Lynne: For a while now the urge to write poetry has been growing in me. The words push me, threaten me with their whisperings until I give in ungraciously, knowing that this means work and struggle and disappointment. For words are a bitter master always finding new ways, better ways to combine, always needing another rewrite or a toss into the nearest waste basket or at really bad times the furious tines of a paper shredder. But there it is, I’ve begun.
I went back to the Four Line quatrains I was doing in 2012 because I found that the structure and brevity of these poems keep me safely enclosed within their boundaries yet let me wander anywhere I want in terms of meanings, sounds and typographies.
I try to write one quatrain a day and within a reasonable amount of time I had five quatrains enough to catch me up with the days of the 2016 new year.

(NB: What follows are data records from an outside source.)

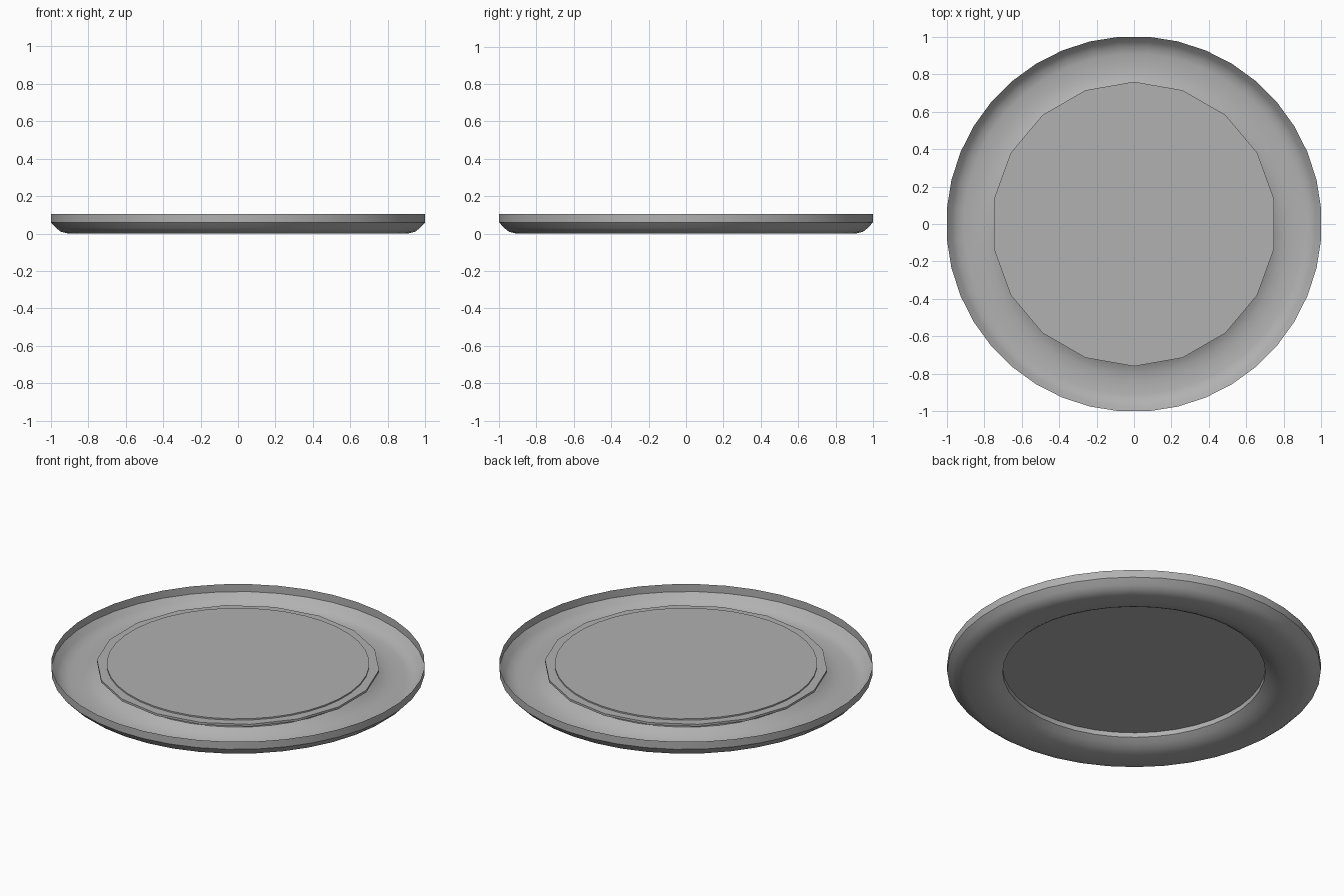
import bpy, bmesh, math

if "Cube" in bpy.data.objects:
    bpy.data.objects.remove(bpy.data.objects["Cube"])

# mid grey shared by both parts
GREY = bpy.data.materials.new("mid_grey")
GREY.diffuse_color = (0.44, 0.44, 0.44, 1.0)
GREY.use_nodes = True
GREY.node_tree.nodes["Principled BSDF"].inputs["Base Color"].default_value = GREY.diffuse_color


def ring(bm, r, z, n, offset):
    return [bm.verts.new((r * math.cos(offset + 2 * math.pi * i / n),
                          r * math.sin(offset + 2 * math.pi * i / n), z)) for i in range(n)]


def lathe(name, profile, n, offset, cap_start=False):
    """Spin an (r, z) profile, ordered upward/inward, and cap its last ring."""
    bm = bmesh.new()
    rings = [ring(bm, r, z, n, offset) for r, z in profile]
    for a, b in zip(rings, rings[1:]):
        for i in range(n):
            j = (i + 1) % n
            bm.faces.new((a[i], a[j], b[j], b[i]))
    if cap_start:
        bm.faces.new(list(reversed(rings[0])))
    top = bm.faces.new(rings[-1])
    bmesh.ops.recalc_face_normals(bm, faces=bm.faces[:])
    if top.normal.z < 0:
        bmesh.ops.reverse_faces(bm, faces=bm.faces[:])
    mesh = bpy.data.meshes.new(name)
    bm.to_mesh(mesh)
    bm.free()
    mesh.materials.append(GREY)
    obj = bpy.data.objects.new(name, mesh)
    bpy.context.collection.objects.link(obj)
    bpy.ops.object.select_all(action='DESELECT')
    obj.select_set(True)
    bpy.context.view_layer.objects.active = obj
    bpy.ops.object.shade_smooth_by_angle(angle=math.radians(30))
    return obj


# thin round tray: upright rim, rounded trough, raised flat centre
R = 1.003
tray_profile = [(R, 0.105), (R, 0.06), (0.975, 0.03), (0.95, 0.01), (0.91, 0.0),
                (0.84, 0.0), (0.80, 0.004), (0.765, 0.015), (0.735, 0.031),
                (0.705, 0.053), (0.705, 0.102)]
lathe("tray", tray_profile, 40, math.radians(4.5))

# low-sided centre plate overhanging the trough
lathe("centre_plate", [(0.76, 0.081), (0.76, 0.094)], 18, math.radians(10), cap_start=True)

What I wondered as I reread the nearly unpunctuated quatrains was how much understanding I was expecting from someone who doesn’t know why or how the words march beneath my fingertips because they do march, not in rows or columns, but in all different directions each to their own beat doing as many things as it is possible to make them do while staying within the formal boundaries set by my quatrains. Sometimes I even find my subconscious glaring at me for parting the curtains it hides behind for it’s naked and mostly unlovely.
I can describe how I am building the quatrains. Taken directly from Wikipedia: ‘A quatrain is a type of stanza, or a complete poem, consisting of four lines.’ Most of the quatrains I write are complete poems on their own, but I overlap their meaning from day to day by using the last line of the previous day’s poem for the first line of the next day’s poem. This repetition is known as chain verse and I use it to give me the push I need to start the verse for the next day. If you’re interested in more details here is a link that explains pretty well.
Next I have opted to use an envelope rhyme where the first and fourth lines rhyme and the second and third lines rhyme thus enclosing the middle two lines within the outer two lines. This shape, generally written in poetry jargon as ABBA, sort of resembles an envelope wherein the external lines contain the internal lines,.
For even more structure I limit the lines to eight syllables. Eight syllables keeps the lines sparse and clean because it doesn’t allow you to use too many prepositions ( ‘on’, ‘in’, ‘of’ …) or articles of speech ( ‘a’ and ‘the’) unless they are actually imparting meaning. This also keeps me from using multi-syllabled words which are fun for their internal rhyme but lead to rhymes like ‘conclusion’, ‘delusion’, ‘contribution’,’revolution’ … or one I particularly abuse, ‘ing’ words, ‘loving’, ‘giving’, ‘meaning’, ‘distressing’, ‘specializing’. You can see how any type of word can rhyme even though it’s root has no rhyme or even close rhyme between them. They are a sort of cheat for lazy or harassed poets. I don’t always avoid this but when I find too many syllables or a sing-song rhythm I look for repeating suffixes.
Those are mostly the restrictions I work within. I find that boundaries make it easier for me to start and finish. Plus every now and then something breaks the rules that is just too good not to use. These gems only come when those boundaries are in place and I love it when I find one of them.
In January of 2012 I explained these boundaries in verse:
I want to do a three six five
and start on january one
a poem complete neatly done
an envelope rhyme come alive
An envelope rhyme comes alive,
when the lines have eight syllables.
With strict straightforward simple rules,
lines two, three, one and four must rhyme.
That lines two, three, one and four rhyme,
seems strange and rather more like prose.
The constraints keep the meter close,
let meaning float beneath the lines.